The GSM digital cellular standard is rapidly gaining ground worldwide and recently reached 44 million subscribers, according to the GSM MoU Association, a group of worldwide GSM providers. Some analysts agree that the figures are accurate - but maintain that the world will turn to the rival CDMA in the next five years.
"GSM will be a standard in Europe for a few years," says Guilia Rancati, an analyst at International Data Corp. in London. "However, within five years, CDMA should be the standard worldwide."
Gains in the number of GSM users in the US, which the GSM MoU puts at 500,000 total subscribers, will be offset by gains in CDMA users in the U.S. and Japan, Rancati said. However, even after five years, CDMA adoption in Europe will still trail the rest of the world, she said.
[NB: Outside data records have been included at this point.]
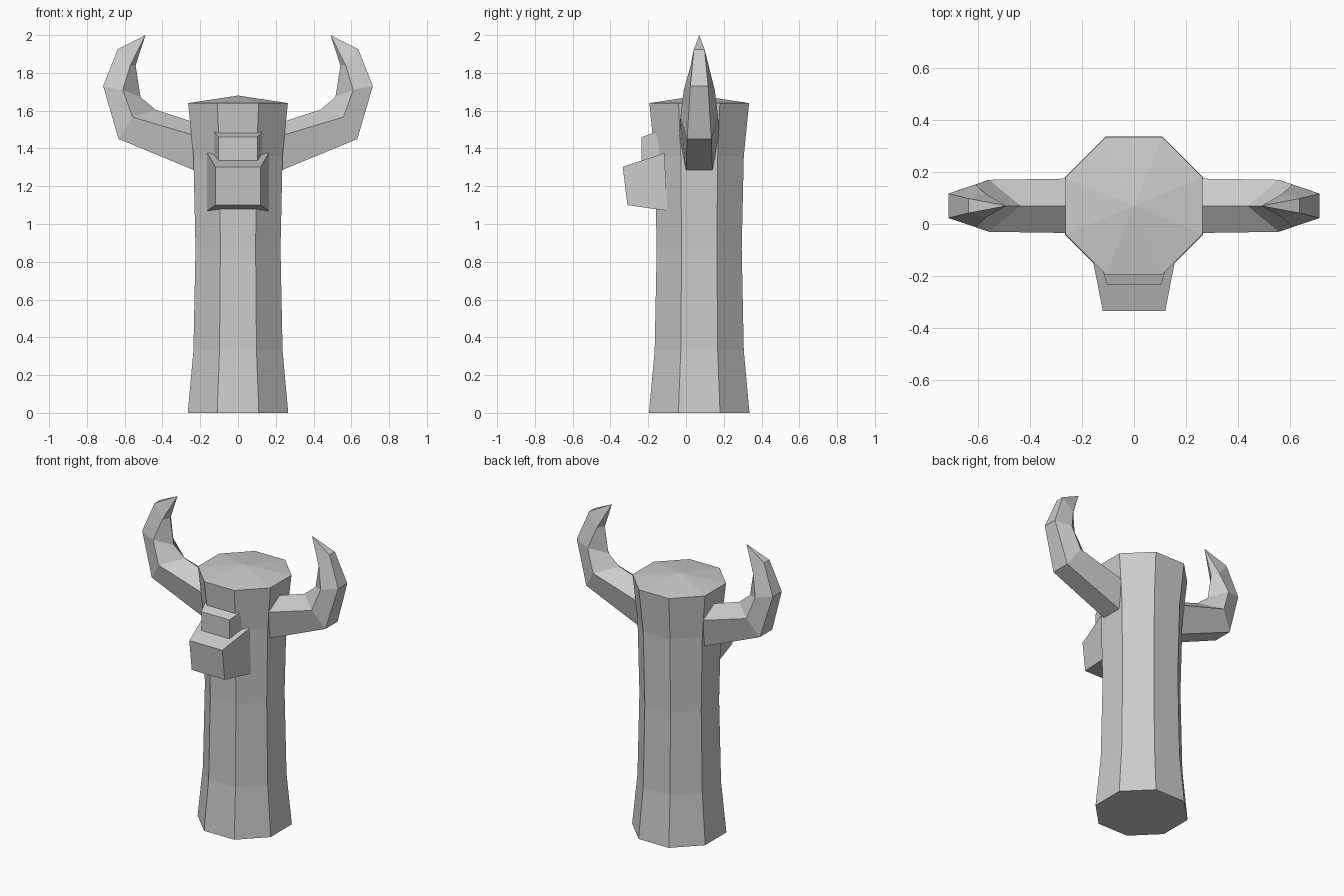
import bpy, bmesh
from math import cos, sin, pi

old = bpy.data.objects.get("Cube")
if old:
    bpy.data.objects.remove(old, do_unlink=True)

CY = 0.07  # pillar and horn centre line in y

stone = bpy.data.materials.new("grey_stone")
stone.use_nodes = True
GREY = (0.6, 0.6, 0.6, 1)
stone.diffuse_color = GREY
stone.node_tree.nodes["Principled BSDF"].inputs["Base Color"].default_value = GREY


def loft(name, rings, tip=None):
    """Skin a closed solid over a list of rings, ending in a cap or a point."""
    bm = bmesh.new()
    loops = [[bm.verts.new(p) for p in ring] for ring in rings]
    n = len(loops[0])
    for a, b in zip(loops, loops[1:]):
        for i in range(n):
            j = (i + 1) % n
            bm.faces.new((a[i], a[j], b[j], b[i]))
    bm.faces.new(loops[0][::-1])
    if tip:
        end = bm.verts.new(tip)
        for i in range(n):
            bm.faces.new((loops[-1][i], loops[-1][(i + 1) % n], end))
    else:
        bm.faces.new(loops[-1])
    bmesh.ops.recalc_face_normals(bm, faces=bm.faces)
    mesh = bpy.data.meshes.new(name)
    bm.to_mesh(mesh)
    bm.free()
    mesh.materials.append(stone)
    obj = bpy.data.objects.new(name, mesh)
    bpy.context.collection.objects.link(obj)
    return obj


def octagon(apothem, z):
    r = apothem / cos(pi / 8)
    return [(r * cos(pi / 8 + k * pi / 4), CY + r * sin(pi / 8 + k * pi / 4), z)
            for k in range(8)]


def rectangle(half, y_low, z_low, y_high, z_high):
    return [(-half, y_low, z_low), (half, y_low, z_low),
            (half, y_high, z_high), (-half, y_high, z_high)]


# Eight-sided waisted pillar with a shallow pointed cap
profile = [(0.266, 0), (0.236, 0.33), (0.225, 0.87), (0.236, 1.36), (0.264, 1.64)]
loft("pillar", [octagon(a, z) for a, z in profile], (0, CY, 1.68))

# Horns: five-sided section, flat outside and ridged inside
# (outer x, z), (widest x, z), (inner x, z), outer half width, widest half width
stations = [
    ((0.22, 1.28), (0.22, 1.465), (0.22, 1.535), 0.07, 0.105),
    ((0.632, 1.45), (0.558, 1.566), (0.436, 1.605), 0.064, 0.10),
    ((0.714, 1.73), (0.61, 1.71), (0.516, 1.672), 0.047, 0.082),
    ((0.637, 1.925), (0.57, 1.84), (0.542, 1.84), 0.028, 0.045),
]
for side, name in ((1, "left_horn"), (-1, "right_horn")):
    rings = []
    for outer, wide, inner, ho, hw in stations:
        section = [(outer, -ho), (wide, -hw), (inner, 0), (wide, hw), (outer, ho)]
        rings.append([(side * x, CY + dy, z) for (x, z), dy in section])
    loft(name, rings, (side * 0.49, CY, 2.0))

# Tapered muzzle and brow blocks on the front
loft("muzzle", [rectangle(0.163, -0.098, 1.07, -0.115, 1.375),
                rectangle(0.12, -0.31, 1.1, -0.335, 1.303)])
loft("brow", [rectangle(0.127, -0.12, 1.31, -0.16, 1.487),
              rectangle(0.103, -0.235, 1.335, -0.235, 1.46)])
The reason most European cellular operators are reluctant to switch to CDMA is because there is such a large subscriber base of GSM users and a heavy investment in GSM transmission technology, Rancati says. However, cellular operators in Europe, such as Vodafone in the UK, are investing time and money into creating CDMA phones which are compatible with existing GSM networks, she said. This way, GSM and CDMA will be able to co-exist in Europe, she adds.
In Asia-Pacific and the US, however, CDMA will become the leading technology by far, Rancati says. "Japan is working hard to make CDMA a standard," Rancati says.
However, growth in GSM is still "quite strong," according to Rancati. The GSM MoU reports that 2 million customers worldwide are signing up for GSM service each month. In general, the mobile communications market is growing at impressive rates, Rancuti says.
By the end of 1997, IDC forecasts that there will be 167.6 million cellular subscribers worldwide, up from 132 million in 1996. By 2000, this figure is expected to reach 308.4 million, Rancati says.